We can describe the electronic structure of diatomic molecules by applying molecular orbital theory to the valence electrons of the atoms. Electrons fill molecular orbitals following the same rules that apply to filling atomic orbitals; Hund’s rule and the Aufbau principle tell us that lower-energy orbitals will fill first, electrons will spread out before they pair up, and each orbital can hold a maximum of two electrons with opposite spins.

Materials with unpaired electrons are paramagnetic and attracted to a magnetic field, while those with all-paired electrons are diamagnetic and repelled by a magnetic field. Correctly predicting the magnetic properties of molecules is in advantage of molecular orbital theory over Lewis structures and valence bond theory.

## Key Equations

• $$\text{bond order}=\phantom{\rule{0.2em}{0ex}}\frac{\left(\text{number of bonding electron}\right)-\left(\text{number of antibonding electrons}\right)}{2}$$

## Glossary

### antibonding orbital

molecular orbital located outside of the region between two nuclei; electrons in an antibonding orbital destabilize the molecule

### bond order

number of pairs of electrons between two atoms; it can be found by the number of bonds in a Lewis structure or by the difference between the number of bonding and antibonding electrons divided by two

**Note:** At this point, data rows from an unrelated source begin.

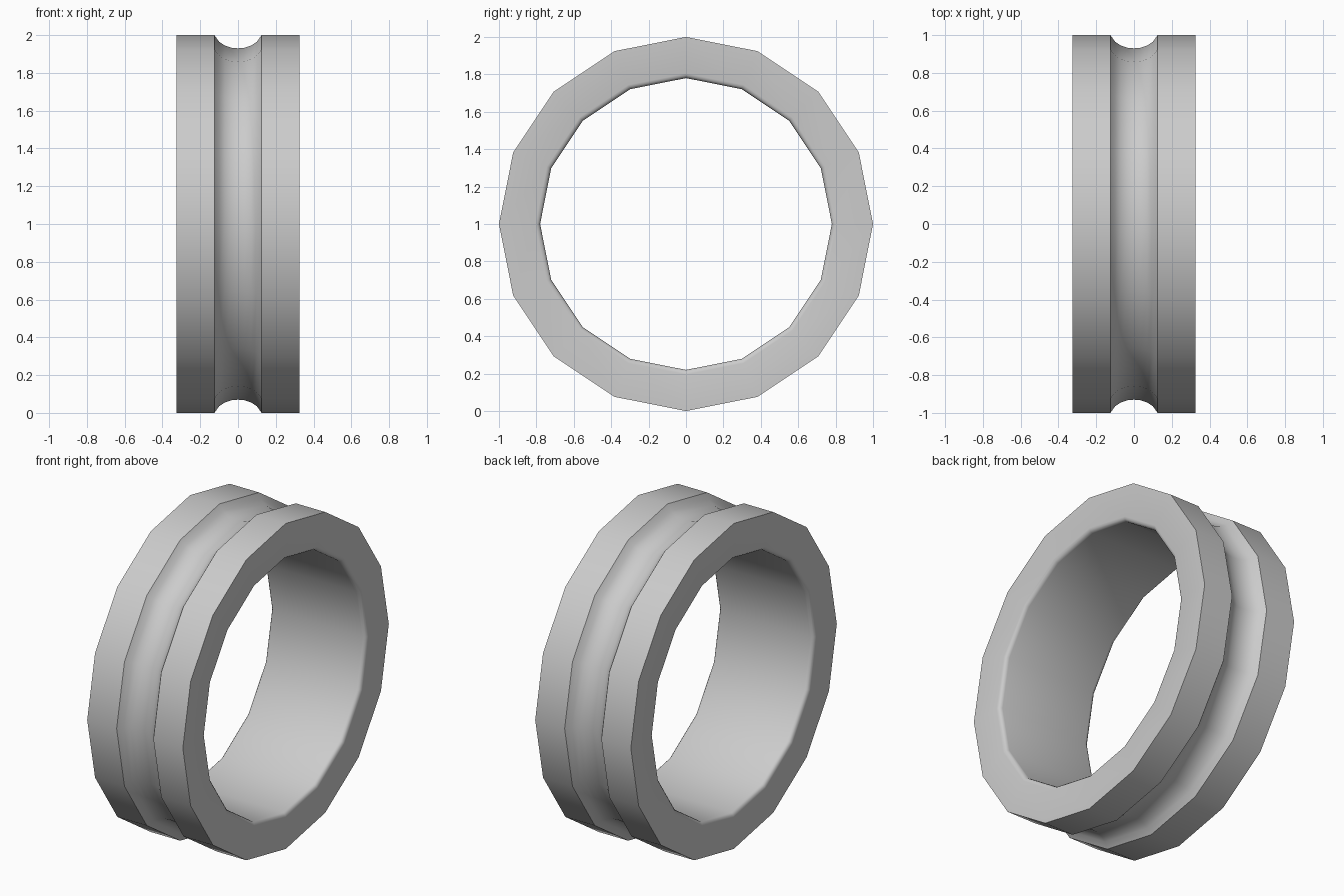
import bpy, bmesh, math

cube = bpy.data.objects.get("Cube")
if cube:
    bpy.data.objects.remove(cube, do_unlink=True)

SIDES = 16
HALF_WIDTH, OUTER, BORE = 0.325, 1.0, 0.78
FILLET = 0.025

# Grey metal
metal = bpy.data.materials.new("grey_metal")
metal.use_nodes = True
color = (0.6, 0.6, 0.6, 1)
metal.diffuse_color = color
metal.node_tree.nodes["Principled BSDF"].inputs["Base Color"].default_value = color

# Half of the cross-section as (x, radius): groove, outer band, side, rounded bore rim
half = [(0.035, 0.933), (0.07, 0.945), (0.1, 0.965), (0.125, OUTER),
        (HALF_WIDTH, OUTER)]
for i in range(4):
    a = math.radians(30 * i)
    half.append((HALF_WIDTH - FILLET * (1 - math.cos(a)),
                 BORE + FILLET * (1 - math.sin(a))))
profile = [(0, 0.93)] + half + [(-x, r) for x, r in reversed(half)]

# Sweep the cross-section around the x axis
bm = bmesh.new()
rings = []
for s in range(SIDES):
    a = 2 * math.pi * s / SIDES
    rings.append([bm.verts.new((x, r * math.sin(a), 1 + r * math.cos(a)))
                  for x, r in profile])
n = len(profile)
for s in range(SIDES):
    a, b = rings[s], rings[(s + 1) % SIDES]
    for i in range(n):
        j = (i + 1) % n
        bm.faces.new((a[i], a[j], b[j], b[i]))
bmesh.ops.recalc_face_normals(bm, faces=bm.faces)

mesh = bpy.data.meshes.new("grooved_ring")
bm.to_mesh(mesh)
bm.free()
mesh.materials.append(metal)
ring = bpy.data.objects.new("grooved_ring", mesh)
bpy.context.collection.objects.link(ring)

# Smooth shading with crisp groove and rim edges
bpy.context.view_layer.objects.active = ring
ring.select_set(True)
bpy.ops.object.shade_smooth_by_angle(angle=math.radians(32))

### bonding orbital

molecular orbital located between two nuclei; electrons in a bonding orbital stabilize a molecule

### degenerate orbitals

orbitals that have the same energy

### diamagnetism

phenomenon in which a material is not magnetic itself but is repelled by a magnetic field; it occurs when there are only paired electrons present

### homonuclear diatomic molecule

molecule consisting of two identical atoms

### linear combination of atomic orbitals

technique for combining atomic orbitals to create molecular orbitals

### molecular orbital

region of space in which an electron has a high probability of being found in a molecule

### molecular orbital diagram

visual representation of the relative energy levels of molecular orbitals

### molecular orbital theory

model that describes the behavior of electrons delocalized throughout a molecule in terms of the combination of atomic wave functions

### paramagnetism

phenomenon in which a material is not magnetic itself but is attracted to a magnetic field; it occurs when there are unpaired electrons present

### π bonding orbital

molecular orbital formed by side-by-side overlap of atomic orbitals, in which the electron density is found on opposite sides of the internuclear axis

### π* bonding orbital

antibonding molecular orbital formed by out of phase side-by-side overlap of atomic orbitals, in which the electron density is found on both sides of the internuclear axis, and there is a node between the nuclei

### σ bonding orbital

molecular orbital in which the electron density is found along the axis of the bond

### σ* bonding orbital

antibonding molecular orbital formed by out-of-phase overlap of atomic orbital along the axis of the bond, generating a node between the nuclei

### s-p mixing

change that causes σp orbitals to be less stable than πp orbitals due to the mixing of s and p-based molecular orbitals of similar energies.